In fourth and fifth grade, when we want to add on to something someone else has already said, we begin with sentence starters like, “I’d like to piggyback off what so-and-so said,” or “I concur with so-and-so because…” In the same spirit of properly acknowledging other people’s thoughts, today I would like to piggyback off what Descent Into Slushland shared recently about the importance of knowing your characters when writing your query.
Basically, he suggests that writing a good query hinges on knowing your characters instead of attempting to outline the plot. He has some great points and examples, so instead of trying to recapture his ideas, I recommend clicking the link above and reading his post yourself. Interestingly, his points inspired me to make a list of the characteristics of my two main characters, Kristen and Jake. We all think we know our characters, but sometimes we need check-ins to keep ourselves honest, or at least I do.
What I discovered was actually amazing. I found a small hole in my book that I was able to fill with an additional short chapter, adding another 1,000 words to my word count in the process and helping to create a fuller understanding of my characters and their relationship with each other. Sure, I outlined my characters before I began my book, but they changed through my writing, creating slightly different people than the ones I started with. Instead of tweaking those original descriptions, I just kept my evolving ideas of who they were in my head, which ended up leaving a gap between who I thought they were and who I wrote they were.

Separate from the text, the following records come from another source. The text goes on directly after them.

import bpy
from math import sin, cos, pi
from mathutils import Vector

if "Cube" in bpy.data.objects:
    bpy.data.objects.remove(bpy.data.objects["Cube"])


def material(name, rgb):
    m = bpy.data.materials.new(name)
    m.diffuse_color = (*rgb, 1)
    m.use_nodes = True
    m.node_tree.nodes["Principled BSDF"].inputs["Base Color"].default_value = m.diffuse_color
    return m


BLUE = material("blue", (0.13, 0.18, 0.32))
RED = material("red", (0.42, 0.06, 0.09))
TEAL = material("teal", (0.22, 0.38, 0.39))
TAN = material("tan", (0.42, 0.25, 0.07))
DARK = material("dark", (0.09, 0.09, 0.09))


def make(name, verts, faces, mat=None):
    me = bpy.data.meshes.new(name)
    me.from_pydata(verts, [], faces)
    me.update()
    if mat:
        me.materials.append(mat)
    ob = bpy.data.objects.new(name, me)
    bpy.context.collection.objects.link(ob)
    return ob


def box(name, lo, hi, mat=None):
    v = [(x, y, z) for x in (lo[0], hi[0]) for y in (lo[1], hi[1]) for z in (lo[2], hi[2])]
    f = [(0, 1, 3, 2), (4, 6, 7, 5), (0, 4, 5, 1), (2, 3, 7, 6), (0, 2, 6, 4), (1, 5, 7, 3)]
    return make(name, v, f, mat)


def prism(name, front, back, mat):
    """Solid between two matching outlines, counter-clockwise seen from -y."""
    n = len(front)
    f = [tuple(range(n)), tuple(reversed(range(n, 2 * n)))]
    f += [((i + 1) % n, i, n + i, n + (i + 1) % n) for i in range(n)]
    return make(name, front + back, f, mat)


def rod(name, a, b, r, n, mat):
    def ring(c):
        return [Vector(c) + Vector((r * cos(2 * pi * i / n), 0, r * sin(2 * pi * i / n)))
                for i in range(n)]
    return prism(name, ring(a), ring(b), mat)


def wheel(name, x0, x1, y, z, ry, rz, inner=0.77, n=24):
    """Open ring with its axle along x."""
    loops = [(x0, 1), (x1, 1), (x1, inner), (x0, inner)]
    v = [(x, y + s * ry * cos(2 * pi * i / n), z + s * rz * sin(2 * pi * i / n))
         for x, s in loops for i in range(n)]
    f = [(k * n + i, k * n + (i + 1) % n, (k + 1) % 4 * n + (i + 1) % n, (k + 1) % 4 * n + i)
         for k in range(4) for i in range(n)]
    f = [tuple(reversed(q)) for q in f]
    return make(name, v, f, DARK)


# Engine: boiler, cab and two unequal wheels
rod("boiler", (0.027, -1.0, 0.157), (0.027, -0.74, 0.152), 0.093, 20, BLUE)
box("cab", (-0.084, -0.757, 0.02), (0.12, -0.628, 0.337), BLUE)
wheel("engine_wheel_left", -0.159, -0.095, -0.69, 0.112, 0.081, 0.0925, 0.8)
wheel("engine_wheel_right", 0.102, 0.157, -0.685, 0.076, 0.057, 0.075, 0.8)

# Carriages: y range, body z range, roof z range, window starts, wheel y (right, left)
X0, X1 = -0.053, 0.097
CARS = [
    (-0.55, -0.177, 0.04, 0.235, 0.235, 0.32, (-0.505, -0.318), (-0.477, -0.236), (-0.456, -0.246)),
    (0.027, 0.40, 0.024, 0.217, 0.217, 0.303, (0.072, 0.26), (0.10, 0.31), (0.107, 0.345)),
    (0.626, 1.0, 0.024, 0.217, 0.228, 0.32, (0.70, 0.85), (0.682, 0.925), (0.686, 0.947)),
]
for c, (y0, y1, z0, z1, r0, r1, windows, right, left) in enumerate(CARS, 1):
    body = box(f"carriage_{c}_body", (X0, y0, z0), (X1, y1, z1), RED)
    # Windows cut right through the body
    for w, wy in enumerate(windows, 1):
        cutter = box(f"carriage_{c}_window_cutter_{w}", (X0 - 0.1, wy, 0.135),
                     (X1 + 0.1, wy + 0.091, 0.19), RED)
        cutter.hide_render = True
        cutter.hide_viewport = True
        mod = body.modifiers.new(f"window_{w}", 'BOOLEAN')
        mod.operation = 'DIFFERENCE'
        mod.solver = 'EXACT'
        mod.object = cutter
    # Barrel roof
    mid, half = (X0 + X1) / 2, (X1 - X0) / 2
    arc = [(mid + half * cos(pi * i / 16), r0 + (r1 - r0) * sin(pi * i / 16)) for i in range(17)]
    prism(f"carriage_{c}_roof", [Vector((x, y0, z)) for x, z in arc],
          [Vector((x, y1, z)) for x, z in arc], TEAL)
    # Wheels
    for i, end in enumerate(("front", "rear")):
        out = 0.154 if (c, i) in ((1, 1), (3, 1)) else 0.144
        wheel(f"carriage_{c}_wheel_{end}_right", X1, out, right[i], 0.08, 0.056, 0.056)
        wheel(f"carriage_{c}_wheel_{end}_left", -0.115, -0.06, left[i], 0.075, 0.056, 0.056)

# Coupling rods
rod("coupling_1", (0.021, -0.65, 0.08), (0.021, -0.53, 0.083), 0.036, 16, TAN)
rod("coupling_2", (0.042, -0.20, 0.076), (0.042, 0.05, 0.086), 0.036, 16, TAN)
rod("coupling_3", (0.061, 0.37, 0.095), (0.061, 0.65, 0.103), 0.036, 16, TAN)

I can tell my query is going to be a lot stronger as a result of this reflection too, although I still refuse to give it my full energy until I finish my final read of my book, (here is my pitch as it stands now). I guess what Descent into Slushland helped me realize is that written check-ins with your characters throughout your writing are important, not just in the beginning or middle. Of all the advice I have read on query writing, this has been most useful for the way my own brain works. Thanks Descent!